|Played a crooked narcotics agent in Ridley Scott's drug dealer epic "American Gangster"|
|Starred in "Planet Terror," Robert Rodriguez's half of the gore-tastic double feature "Grind House," a collaboration with Quentin Tarantino|
|Appeared in the Steven Spielberg-produced TNT miniseries "Into the West"|
|Cast in the Woody Allen comedy "Melinda and Melinda"|
|Cast as the title character on NBC's short-lived drama "Mister Sterling"|
|Co-starred opposite Timothy Olyphant in Victor Nunez' "Coastlines"|
|Portrayed Kevin Bacon's scientist rival in Paul Verhoeven's "The Hollow Man"|
|Made Broadway debut in revival of Sam Shepard's "True West"; alternated leading role of brothers with co-star Elias Koteas|
|Starred opposite Gretchen Mol in the CBS remake of "Picnic"|
|Landed featured role as a shallow, self-centered academic caught accused of assaulting a young woman in "Best Laid Plans"|
|Played the former druggie boyfriend of Claire Danes' Julie in the film adaptation of the classic TV series "The Mod Squad"|
|Cast in his father's directorial debut "My Brother's War," a political thriller set in Northen Ireland; father also acted in film|
|Cast in the thriller "Nightwatch," a remake of the 1995 Danish film "Nattevagten" (1994); film reteamed him with Arquette|
|Turned up as a wise-acre lab rat in "Mimic"|
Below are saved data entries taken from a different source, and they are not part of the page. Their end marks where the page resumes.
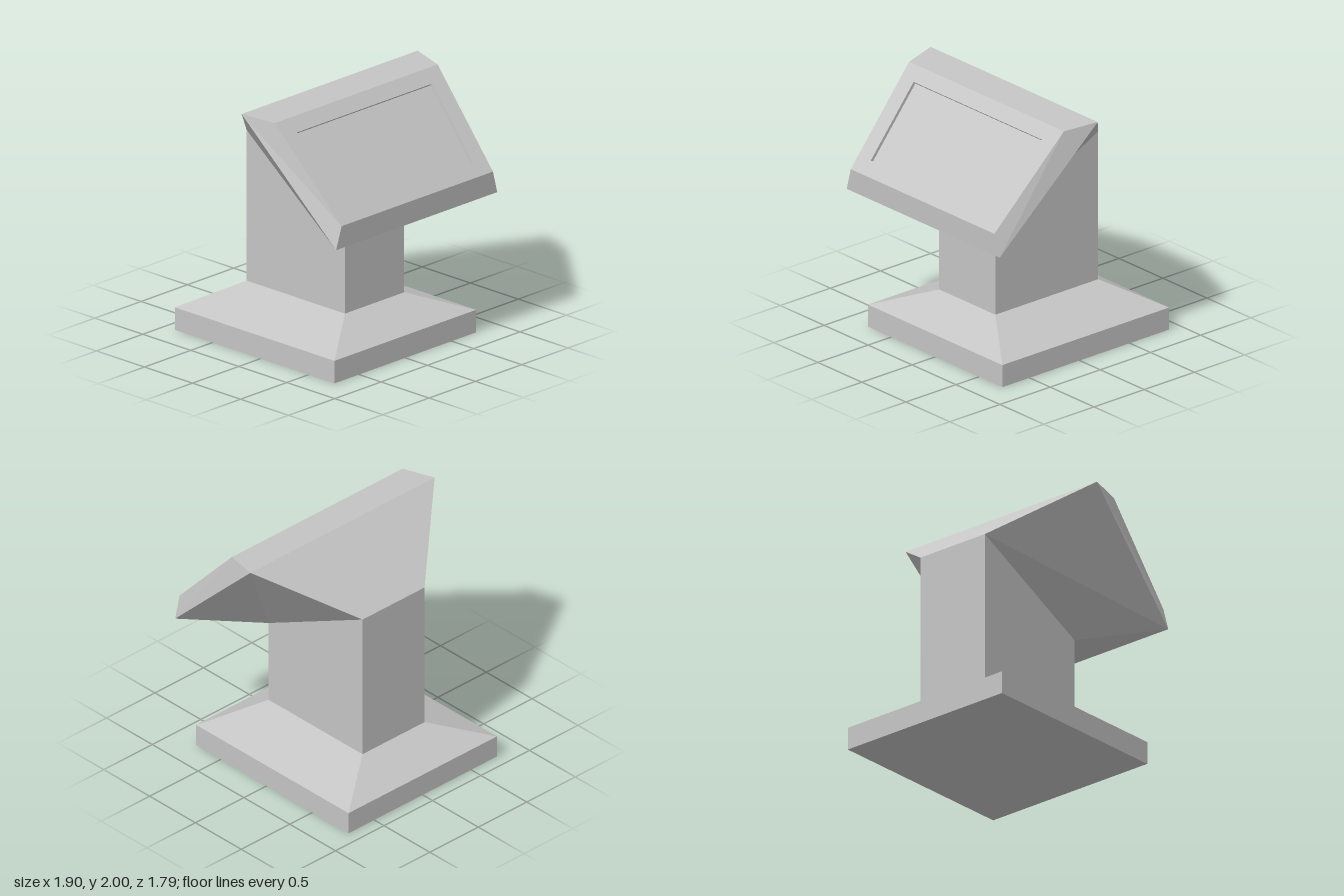
import * as THREE from 'three';

// Four-cornered section: a front edge and a back edge, each [half width, y, z]
const section = (front, back) => [
  [-front[0], front[1], front[2]],
  [front[0], front[1], front[2]],
  [back[0], back[1], back[2]],
  [-back[0], back[1], back[2]],
];

// Joins consecutive sections with flat quads; optionally caps either end
function loft(sections, capStart = false, capEnd = false) {
  const positions = [];
  const quad = (a, b, c, d) => positions.push(...a, ...b, ...c, ...a, ...c, ...d);
  for (let s = 0; s < sections.length - 1; s++) {
    const low = sections[s], high = sections[s + 1];
    for (let i = 0; i < 4; i++) {
      const j = (i + 1) % 4;
      quad(low[i], low[j], high[j], high[i]);
    }
  }
  if (capStart) quad(...[...sections[0]].reverse());
  if (capEnd) quad(...sections[sections.length - 1]);
  const geometry = new THREE.BufferGeometry();
  geometry.setAttribute('position', new THREE.Float32BufferAttribute(positions, 3));
  geometry.computeVertexNormals();
  return geometry;
}

export function createModel() {
  const group = new THREE.Group();
  group.name = 'consolePedestal';
  const grey = new THREE.MeshStandardMaterial({ color: 0xc4c4c4 });
  grey.name = 'light grey';

  const add = (name, geometry) => {
    const mesh = new THREE.Mesh(geometry, grey);
    mesh.name = name;
    group.add(mesh);
  };

  // Sections from the floor up to the tilted face
  const floor = section([0.765, 0, 0.77], [0.765, 0, -0.893]);
  const baseTop = section([0.765, 0.18, 0.77], [0.765, 0.18, -0.893]);
  const columnFoot = section([0.32, 0.357, 0.45], [0.32, 0.357, -0.575]);
  const columnTop = section([0.32, 1.045, 0.45], [0.32, 1.563, -0.575]);
  const headRim = section([0.87, 1.123, 0.888], [0.95, 2, -0.018]);
  const faceEdge = section([0.817, 1.303, 0.895], [0.88, 1.979, 0.258]);
  const recessRim = section([0.685, 1.392, 0.811], [0.73, 1.887, 0.345]);

  // Screen sits slightly below the bezel, along the face normal
  const depth = 0.025;
  const screenEdge = recessRim.map(([x, y, z]) => [x, y - depth * 0.685, z - depth * 0.728]);

  add('base', loft([floor, baseTop, columnFoot], true));
  add('column', loft([columnFoot, columnTop]));
  add('consoleHead', loft([columnTop, headRim, faceEdge]));
  add('bezel', loft([faceEdge, recessRim]));
  add('recessedScreen', loft([recessRim, screenEdge], false, true));

  return group;
}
|Co-starred in "Flirting With Disaster" as a bisexual cop who, in a memorable sex scene, licks Patricia Arquette's armpit|
|Cast as a cop romancing two women on the short-lived NBC primetime soap opera "Winnetka Road"|
|Co-founded the Reflections Festival at the GeVa Theatre in Rochester, NY and worked there five years as an artistic director, acting in, and directing productions|
|Played a young Wild Bill Hickock in "The Young Riders" (ABC); father directed him in one episode|
|Played opposite his father James Brolin (as father and son) in TNT movie "Finish Line"|
|Debut as series regular on the short-lived "Private Eye" (NBC)|
|Made TV acting debut in the movie "Prison for Children" (CBS)|
|Starred in the skateboarding drama "Thrashin'"|
|Feature debut in the Richard Donner-directed movie "Goonies," penned by Chris Columbus from a story by Steven Spielberg|
|Raised in California|